- **WHAT THE EXERCISE ASKS**
In the listing beneath this line, copy exactly the lines starting with the one containing "(.16, .0, 1.11), (.16, .12, 1.11), (.10, .16, 1.12)]]" and going on through the one containing "(.195, .04, 1.15), (.17, .175, 1.15), (.12, .185, 1.14)]]".

- **MATERIAL SUPPLIED**
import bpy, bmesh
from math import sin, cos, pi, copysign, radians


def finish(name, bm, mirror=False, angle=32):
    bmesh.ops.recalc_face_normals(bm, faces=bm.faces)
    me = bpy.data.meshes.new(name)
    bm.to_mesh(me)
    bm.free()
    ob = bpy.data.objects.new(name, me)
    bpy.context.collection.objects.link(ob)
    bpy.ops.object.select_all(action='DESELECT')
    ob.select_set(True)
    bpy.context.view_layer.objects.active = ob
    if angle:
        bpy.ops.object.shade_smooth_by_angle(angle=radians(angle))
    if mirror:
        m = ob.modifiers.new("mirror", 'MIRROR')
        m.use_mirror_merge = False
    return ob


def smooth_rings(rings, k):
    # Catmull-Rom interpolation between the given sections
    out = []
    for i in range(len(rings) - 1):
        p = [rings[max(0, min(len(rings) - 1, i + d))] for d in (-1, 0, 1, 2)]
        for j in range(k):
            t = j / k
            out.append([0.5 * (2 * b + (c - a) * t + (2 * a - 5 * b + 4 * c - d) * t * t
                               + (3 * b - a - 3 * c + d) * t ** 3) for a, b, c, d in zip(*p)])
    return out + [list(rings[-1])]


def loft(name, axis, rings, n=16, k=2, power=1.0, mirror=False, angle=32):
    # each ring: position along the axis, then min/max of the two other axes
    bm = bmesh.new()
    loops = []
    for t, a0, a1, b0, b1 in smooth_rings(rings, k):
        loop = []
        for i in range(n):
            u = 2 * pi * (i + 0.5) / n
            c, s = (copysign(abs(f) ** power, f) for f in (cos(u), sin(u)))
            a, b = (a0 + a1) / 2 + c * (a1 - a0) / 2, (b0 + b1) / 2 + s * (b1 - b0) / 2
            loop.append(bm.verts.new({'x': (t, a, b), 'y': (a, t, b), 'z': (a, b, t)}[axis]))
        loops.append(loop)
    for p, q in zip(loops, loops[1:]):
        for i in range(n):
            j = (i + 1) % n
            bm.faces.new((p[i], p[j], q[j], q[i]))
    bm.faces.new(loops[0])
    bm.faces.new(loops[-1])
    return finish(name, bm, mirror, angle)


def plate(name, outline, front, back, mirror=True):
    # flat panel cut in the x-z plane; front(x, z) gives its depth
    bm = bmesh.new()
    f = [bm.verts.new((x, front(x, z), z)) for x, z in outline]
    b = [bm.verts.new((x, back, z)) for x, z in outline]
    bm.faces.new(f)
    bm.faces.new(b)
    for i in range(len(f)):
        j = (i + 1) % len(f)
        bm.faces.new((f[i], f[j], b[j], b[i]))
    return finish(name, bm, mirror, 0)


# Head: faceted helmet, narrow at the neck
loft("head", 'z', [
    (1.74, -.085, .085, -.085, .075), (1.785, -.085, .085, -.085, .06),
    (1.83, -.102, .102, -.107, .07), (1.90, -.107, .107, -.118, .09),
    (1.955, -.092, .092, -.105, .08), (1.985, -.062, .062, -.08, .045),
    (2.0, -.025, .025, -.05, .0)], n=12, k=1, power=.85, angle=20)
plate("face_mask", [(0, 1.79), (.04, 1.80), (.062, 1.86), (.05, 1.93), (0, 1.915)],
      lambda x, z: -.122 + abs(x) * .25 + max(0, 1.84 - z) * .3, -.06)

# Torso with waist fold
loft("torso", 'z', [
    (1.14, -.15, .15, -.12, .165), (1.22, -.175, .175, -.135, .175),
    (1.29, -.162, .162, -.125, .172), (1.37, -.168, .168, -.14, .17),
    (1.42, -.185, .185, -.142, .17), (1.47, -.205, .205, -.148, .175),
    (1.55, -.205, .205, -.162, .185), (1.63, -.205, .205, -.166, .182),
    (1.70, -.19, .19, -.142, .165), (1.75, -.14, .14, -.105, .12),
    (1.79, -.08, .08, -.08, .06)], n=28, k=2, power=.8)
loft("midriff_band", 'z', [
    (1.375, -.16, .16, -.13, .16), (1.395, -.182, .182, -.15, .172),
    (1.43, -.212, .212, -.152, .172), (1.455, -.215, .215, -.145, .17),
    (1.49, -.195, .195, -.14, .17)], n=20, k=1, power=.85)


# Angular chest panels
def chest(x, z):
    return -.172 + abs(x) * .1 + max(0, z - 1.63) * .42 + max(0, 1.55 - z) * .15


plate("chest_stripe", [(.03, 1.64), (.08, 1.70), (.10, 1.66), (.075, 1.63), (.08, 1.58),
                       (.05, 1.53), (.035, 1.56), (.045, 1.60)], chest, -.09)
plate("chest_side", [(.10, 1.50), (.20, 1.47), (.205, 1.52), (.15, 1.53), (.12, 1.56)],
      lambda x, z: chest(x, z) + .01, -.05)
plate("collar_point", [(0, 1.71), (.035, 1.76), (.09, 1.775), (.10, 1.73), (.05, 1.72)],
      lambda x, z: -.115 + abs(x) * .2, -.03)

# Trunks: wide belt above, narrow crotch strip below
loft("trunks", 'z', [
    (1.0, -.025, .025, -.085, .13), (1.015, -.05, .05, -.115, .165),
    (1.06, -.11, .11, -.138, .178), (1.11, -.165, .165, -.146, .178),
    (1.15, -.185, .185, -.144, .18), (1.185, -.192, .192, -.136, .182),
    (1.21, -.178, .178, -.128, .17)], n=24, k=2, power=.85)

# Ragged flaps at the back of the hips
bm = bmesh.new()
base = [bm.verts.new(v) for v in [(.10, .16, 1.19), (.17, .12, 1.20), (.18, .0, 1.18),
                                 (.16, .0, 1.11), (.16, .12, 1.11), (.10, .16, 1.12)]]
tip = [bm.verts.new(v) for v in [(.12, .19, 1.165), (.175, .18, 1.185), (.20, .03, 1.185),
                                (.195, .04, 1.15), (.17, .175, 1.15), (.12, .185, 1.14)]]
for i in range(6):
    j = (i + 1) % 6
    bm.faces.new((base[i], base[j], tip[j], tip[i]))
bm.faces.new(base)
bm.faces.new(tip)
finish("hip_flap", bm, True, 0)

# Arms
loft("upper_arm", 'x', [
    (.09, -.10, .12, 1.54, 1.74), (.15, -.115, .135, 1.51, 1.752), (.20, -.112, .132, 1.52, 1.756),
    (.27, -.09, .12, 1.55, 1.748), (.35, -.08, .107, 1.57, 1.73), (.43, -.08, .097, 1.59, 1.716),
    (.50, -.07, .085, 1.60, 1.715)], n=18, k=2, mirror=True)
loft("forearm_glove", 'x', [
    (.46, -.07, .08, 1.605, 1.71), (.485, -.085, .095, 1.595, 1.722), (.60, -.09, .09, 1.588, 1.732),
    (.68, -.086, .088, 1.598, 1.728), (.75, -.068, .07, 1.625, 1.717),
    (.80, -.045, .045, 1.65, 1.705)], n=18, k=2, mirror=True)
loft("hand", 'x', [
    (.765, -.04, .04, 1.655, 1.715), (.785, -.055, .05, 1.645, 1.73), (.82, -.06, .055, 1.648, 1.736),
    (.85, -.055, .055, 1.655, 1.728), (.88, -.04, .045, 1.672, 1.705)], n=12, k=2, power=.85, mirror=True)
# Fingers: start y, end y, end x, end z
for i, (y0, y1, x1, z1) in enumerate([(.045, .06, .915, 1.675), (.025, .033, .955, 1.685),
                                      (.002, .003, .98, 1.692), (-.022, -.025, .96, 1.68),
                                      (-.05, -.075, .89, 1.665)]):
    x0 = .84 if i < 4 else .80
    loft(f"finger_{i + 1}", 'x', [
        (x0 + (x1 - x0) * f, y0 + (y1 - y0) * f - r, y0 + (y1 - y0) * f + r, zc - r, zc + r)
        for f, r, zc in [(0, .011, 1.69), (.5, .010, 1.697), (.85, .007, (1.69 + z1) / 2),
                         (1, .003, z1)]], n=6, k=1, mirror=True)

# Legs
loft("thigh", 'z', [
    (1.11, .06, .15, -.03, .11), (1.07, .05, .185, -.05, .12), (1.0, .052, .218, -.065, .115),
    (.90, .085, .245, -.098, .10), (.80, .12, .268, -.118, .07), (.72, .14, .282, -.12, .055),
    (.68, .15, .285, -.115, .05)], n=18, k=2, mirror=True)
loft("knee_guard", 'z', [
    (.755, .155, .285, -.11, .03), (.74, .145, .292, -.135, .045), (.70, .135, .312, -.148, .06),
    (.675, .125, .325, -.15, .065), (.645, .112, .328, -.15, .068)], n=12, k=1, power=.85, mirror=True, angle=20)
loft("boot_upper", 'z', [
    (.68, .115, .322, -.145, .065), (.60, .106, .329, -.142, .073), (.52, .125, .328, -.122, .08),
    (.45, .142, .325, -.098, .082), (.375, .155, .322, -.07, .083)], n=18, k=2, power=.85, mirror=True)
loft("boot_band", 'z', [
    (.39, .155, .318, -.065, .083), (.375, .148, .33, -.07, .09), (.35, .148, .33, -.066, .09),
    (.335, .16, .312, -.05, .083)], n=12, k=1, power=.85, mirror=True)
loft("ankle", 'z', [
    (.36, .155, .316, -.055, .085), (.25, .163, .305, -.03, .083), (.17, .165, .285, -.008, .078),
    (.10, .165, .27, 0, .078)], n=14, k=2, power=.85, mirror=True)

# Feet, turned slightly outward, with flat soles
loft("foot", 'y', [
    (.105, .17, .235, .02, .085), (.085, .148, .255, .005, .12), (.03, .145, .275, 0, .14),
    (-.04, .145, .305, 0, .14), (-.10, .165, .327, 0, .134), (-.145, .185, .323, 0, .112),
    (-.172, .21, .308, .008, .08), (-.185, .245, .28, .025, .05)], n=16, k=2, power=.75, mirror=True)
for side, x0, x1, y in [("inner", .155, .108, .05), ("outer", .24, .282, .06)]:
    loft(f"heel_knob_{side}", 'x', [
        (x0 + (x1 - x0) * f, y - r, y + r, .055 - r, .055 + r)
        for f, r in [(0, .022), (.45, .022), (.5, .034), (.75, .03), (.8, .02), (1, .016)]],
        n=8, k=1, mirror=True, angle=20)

- **RESPONSE TO THIS EXERCISE**
                                 (.16, .0, 1.11), (.16, .12, 1.11), (.10, .16, 1.12)]]
tip = [bm.verts.new(v) for v in [(.12, .19, 1.165), (.175, .18, 1.185), (.20, .03, 1.185),
                                (.195, .04, 1.15), (.17, .175, 1.15), (.12, .185, 1.14)]]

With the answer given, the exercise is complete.